Do we reflect our own bias?
This picture shows some wonderful trees with the foliage still young – a delightful sight that caught my eye. I guess made so much more impactful by the bright light - as I was in the shade, the contrast even more apparent. And yes, similar to another picture recently posted but in a very different setting.
The other part of the picture that I pondered over was the amazing reflection in the river. The river was moving but calm, looking so flat it was if it had just been ironed, with all the creases removed.
I stood and looked for a few minutes, listening to the birds, smelling the air with the range of ‘notes’ of a different kind that it carried.
It is a river that at times is coloured by the silt after a storm, strong ripples when the wind is blowing; frequently disturbed by boats of varying sizes moving about, a duck or swan floating along, or landing or taking off. Even the odd fish surfacing to capture a tasty morsel.
As I walked on my mind had been caught with the clarity of the reflection; so calm one could enjoy the full impact in the mirror-like surface, seeing and enjoying the colours in duplicate. A greater impact being made, one I am sure many artists would love to sit and create in such a perfect setting.
Yet when one often looks at other people the main picture will be noticed, but seldom is a reflection cast; even if there is, little detail can be seen. This is true of our perception of the person. Too often there is ‘noise’ to disturb the way we see the other person. Often tainted by own bias.
I have been running some workshops and one of the pictures I use was created in 1911. Published in a magazine called Punch, no longer in print. Around the time this picture was created many others of the type were created too. There was an interest in pictures that could be drawn and seen in more than one way. The picture I was using shows an image that can be interpreted as both and young lady and an old lady.

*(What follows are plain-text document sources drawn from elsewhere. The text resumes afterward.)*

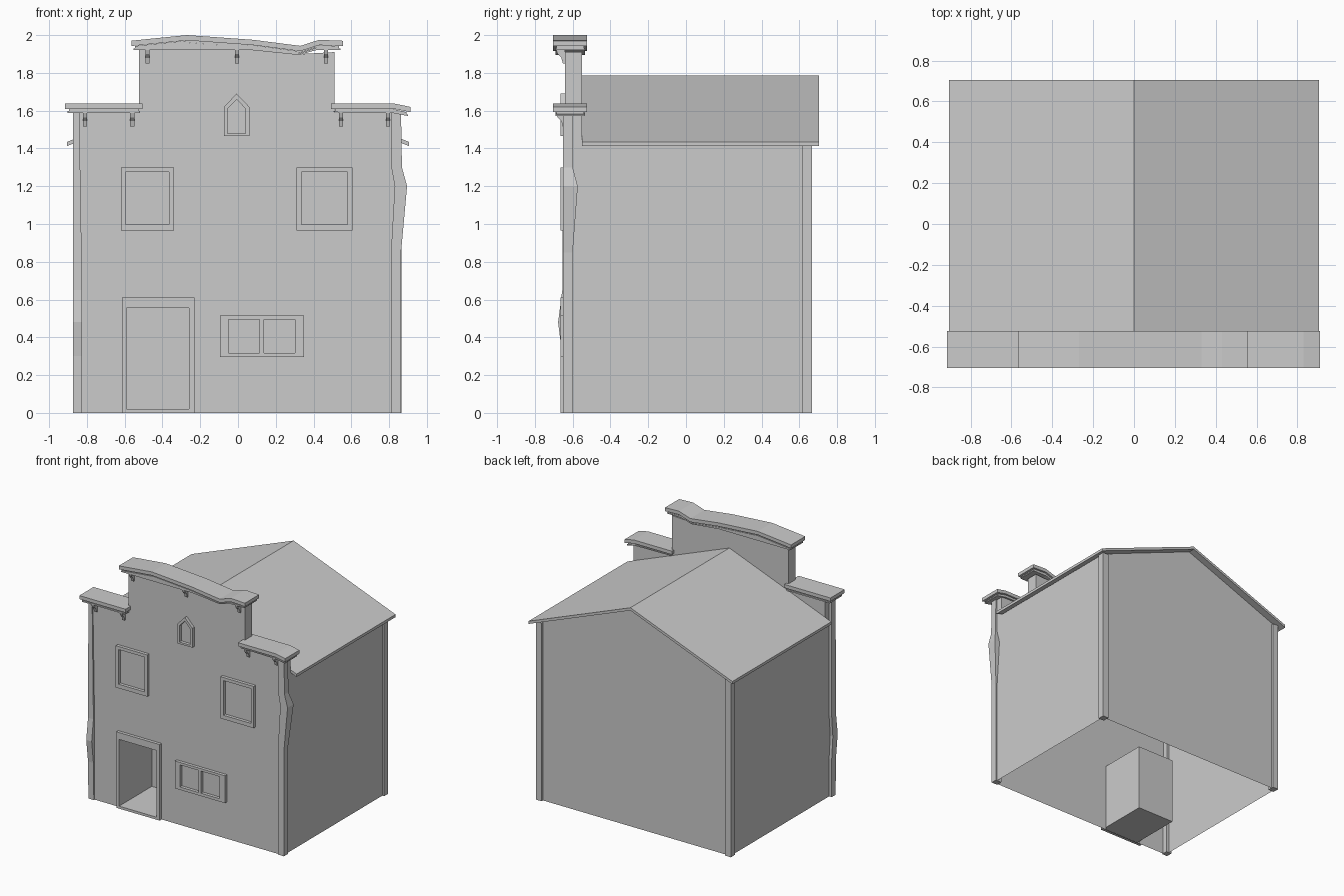
import bpy, bmesh

if "Cube" in bpy.data.objects:
    bpy.data.objects.remove(bpy.data.objects["Cube"])

FRONT = -0.64   # facade plane
BACK = 0.65     # rear wall plane


def make(name, verts, faces, fix=True):
    bm = bmesh.new()
    vs = [bm.verts.new(v) for v in verts]
    for f in faces:
        bm.faces.new([vs[i] for i in f])
    if fix:
        bmesh.ops.recalc_face_normals(bm, faces=bm.faces)
    me = bpy.data.meshes.new(name)
    bm.to_mesh(me)
    bm.free()
    ob = bpy.data.objects.new(name, me)
    bpy.context.collection.objects.link(ob)
    return ob


def loft(name, loops):
    """Closed solid through loops with equal point counts."""
    n = len(loops[0])
    faces = [tuple(range(n)), tuple(range((len(loops) - 1) * n, len(loops) * n))]
    for k in range(len(loops) - 1):
        a = k * n
        faces += [(a + i, a + (i + 1) % n, a + n + (i + 1) % n, a + n + i) for i in range(n)]
    return make(name, [p for l in loops for p in l], faces)


def prism(name, xz, y0, y1):
    return loft(name, [[(x, y, z) for x, z in xz] for y in (y0, y1)])


def rect(x0, x1, z0, z1):
    return [(x0, z0), (x1, z0), (x1, z1), (x0, z1)]


def frame(name, outer, inner, y0=-0.665, y1=FRONT):
    """Raised moulding ring around an opening."""
    n = len(outer)
    verts = [(x, y, z) for y in (y0, y1) for loop in (outer, inner) for x, z in loop]
    faces = []
    for i in range(n):
        j = (i + 1) % n
        faces += [(i, j, n + j, n + i), (i, j, 2 * n + j, 2 * n + i),
                  (n + i, n + j, 3 * n + j, 3 * n + i)]
    return make(name, verts, faces)


def post(name, sections):
    return loft(name, [[(x0, y0, z), (x1, y0, z), (x1, y1, z), (x0, y1, z)]
                       for z, x0, x1, y0, y1 in sections])


def cap(name, top, bottom):
    """Two-step coping that follows a bent top line."""
    lo, hi = top[0][0], top[-1][0]
    mid = (lo + hi) / 2

    def shrink(pts, d):
        s = 1 - 2 * d / (hi - lo)
        return [(mid + (x - mid) * s, z) for x, z in pts]
    under = [(x, z - 0.028) for x, z in top]
    prism(name + "_slab", top + under[::-1], -0.705, -0.525)
    neck = [(x, z - 0.012) for x, z in under]
    prism(name + "_neck", shrink(under, 0.02) + shrink(neck, 0.02)[::-1], -0.685, -0.54)
    prism(name + "_moulding", shrink(neck, 0.013) + shrink(bottom, 0.013)[::-1], -0.692, -0.535)


# Open-bottomed wall shell with a door notch in the front
D0, D1, DT = -0.59, -0.26, 0.555
W, E = 0.85, 1.43
front = [(-W, 0), (D0, 0), (D0, DT), (D1, DT), (D1, 0), (W, 0), (W, 1.42), (-W, 1.42)]
make("front_wall", [(x, FRONT, z) for x, z in front], [range(8)], False)
make("back_wall", [(x, BACK, z) for x, z in [(W, 0), (-W, 0), (-W, E), (0, 1.765), (W, E)]],
     [range(5)], False)
for s, side in ((-1, "left"), (1, "right")):
    pts = [(s * W, FRONT, 0), (s * W, BACK, 0), (s * W, BACK, E), (s * W, FRONT, E)]
    make(side + "_wall", pts if s > 0 else pts[::-1], [range(4)], False)

# Door alcove, visible faces pointing inwards
Y, Z = -0.25, 0.02
make("door_alcove",
     [(D0, FRONT, Z), (D1, FRONT, Z), (D1, FRONT, DT), (D0, FRONT, DT),
      (D0, Y, Z), (D1, Y, Z), (D1, Y, DT), (D0, Y, DT)],
     [(0, 1, 5, 4), (1, 2, 6, 5), (2, 3, 7, 6), (3, 0, 4, 7), (4, 5, 6, 7)], False)

# Stepped parapet
prism("parapet", [(-W, 1.42), (W, 1.42), (W, 1.59), (0.51, 1.59), (0.51, 1.91), (0.33, 1.90),
                  (0.05, 1.93), (-0.525, 1.93), (-0.525, 1.59), (-W, 1.59)], FRONT, -0.55)

# Gable roof
prism("roof", [(0, 1.785), (0.905, 1.435), (0.905, 1.413), (0, 1.763),
               (-0.905, 1.413), (-0.905, 1.435)], -0.55, 0.705)

# Copings with warped tops
cap("centre_coping",
    [(-0.565, 1.97), (-0.50, 1.977), (-0.27, 2.0), (0.08, 1.975), (0.33, 1.943),
     (0.43, 1.975), (0.555, 1.97)],
    [(-0.565, 1.92), (-0.50, 1.92), (-0.27, 1.92), (0.08, 1.92), (0.33, 1.895),
     (0.43, 1.922), (0.555, 1.922)])
cap("left_coping", [(-0.915, 1.638), (-0.505, 1.638)], [(-0.915, 1.587), (-0.505, 1.587)])
cap("right_coping", [(0.493, 1.637), (0.83, 1.637), (0.912, 1.62)],
    [(0.493, 1.592), (0.83, 1.587), (0.912, 1.572)])

# Corbel brackets under the copings
for i, (x, z) in enumerate([(-0.48, 1.925), (-0.005, 1.925), (0.465, 1.925), (-0.81, 1.59),
                            (-0.56, 1.59), (0.545, 1.59), (0.795, 1.59)]):
    side = [(FRONT, z), (-0.688, z), (-0.68, z - 0.025), (-0.66, z - 0.045),
            (-0.652, z - 0.075), (FRONT, z - 0.075)]
    loft(f"bracket_{i}", [[(x + d, y, zz) for y, zz in side] for d in (-0.011, 0.011)])

# Corner posts, the front pair bent
post("front_right_post", [(0, 0.81, 0.863, -0.65, -0.60), (0.85, 0.81, 0.863, -0.65, -0.60),
                          (1.2, 0.83, 0.895, -0.65, -0.573), (1.3, 0.812, 0.868, -0.65, -0.60),
                          (1.59, 0.81, 0.863, -0.65, -0.60)])
post("front_left_post", [(0, -0.873, -0.825, -0.65, -0.60), (0.3, -0.873, -0.825, -0.655, -0.60),
                         (0.48, -0.873, -0.825, -0.677, -0.615),
                         (0.65, -0.873, -0.825, -0.655, -0.60),
                         (1.59, -0.873, -0.84, -0.65, -0.60)])
for s, side in ((-1, "left"), (1, "right")):
    a, b = sorted((s * 0.815, s * 0.866))
    post(f"back_{side}_post", [(0, a, b, 0.615, 0.668), (1.43, a, b, 0.615, 0.668)])

# Door and window frames
frame("door_frame", rect(-0.615, -0.23, 0, 0.61), rect(D0, D1, 0.02, DT))
frame("upper_left_window", rect(-0.62, -0.34, 0.965, 1.30), rect(-0.595, -0.365, 0.997, 1.275))
frame("upper_right_window", rect(0.31, 0.605, 0.965, 1.30), rect(0.337, 0.58, 0.997, 1.275))
frame("double_window", rect(-0.095, 0.35, 0.295, 0.515), rect(-0.05, 0.303, 0.318, 0.495))
prism("double_window_mullion", rect(0.115, 0.137, 0.318, 0.495), -0.665, FRONT)
frame("attic_window",
      [(-0.075, 1.465), (0.06, 1.465), (0.06, 1.62), (-0.007, 1.69), (-0.075, 1.62)],
      [(-0.055, 1.48), (0.04, 1.48), (0.04, 1.61), (-0.007, 1.66), (-0.055, 1.61)])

For those who have seen the picture before there is a personal preferred way of seeing the image – the young or the old lady seen first. For those who have not seen the image before there is always a mix in the room where some see the old, and some see the young, but cannot see the other. It takes some time before people start to see both…albeit in some situations it has taken a considerable time to spot both.
Coming back to the reflection in the picture, in the river – it struck me that as much as I like to observe, with people development at the core of what I do, I am sure, at times, I am hugely absent from recognising all that can be seen, all that someone has to offer. My own bias playing a role in the distraction.
That left me remembering one of the elements of the Japanese approach to life, and their term Ikigai, the aim of leading a meaningful life, a life with purpose: walk slowly and you will go far. For in walking more slowly more is seen, more is appreciated. And in truth, like the story of the hare and the tortoise, often getting to the destination far more quickly. Critically, with greater perspective and less bias than our initial perception.
More has surfaced in our minds eye, just like on this day, more had surfaced by enjoying and noticing the refection in the river.
A valuable reminder to look and look again – yet how often do I take the time; how often do you take the time?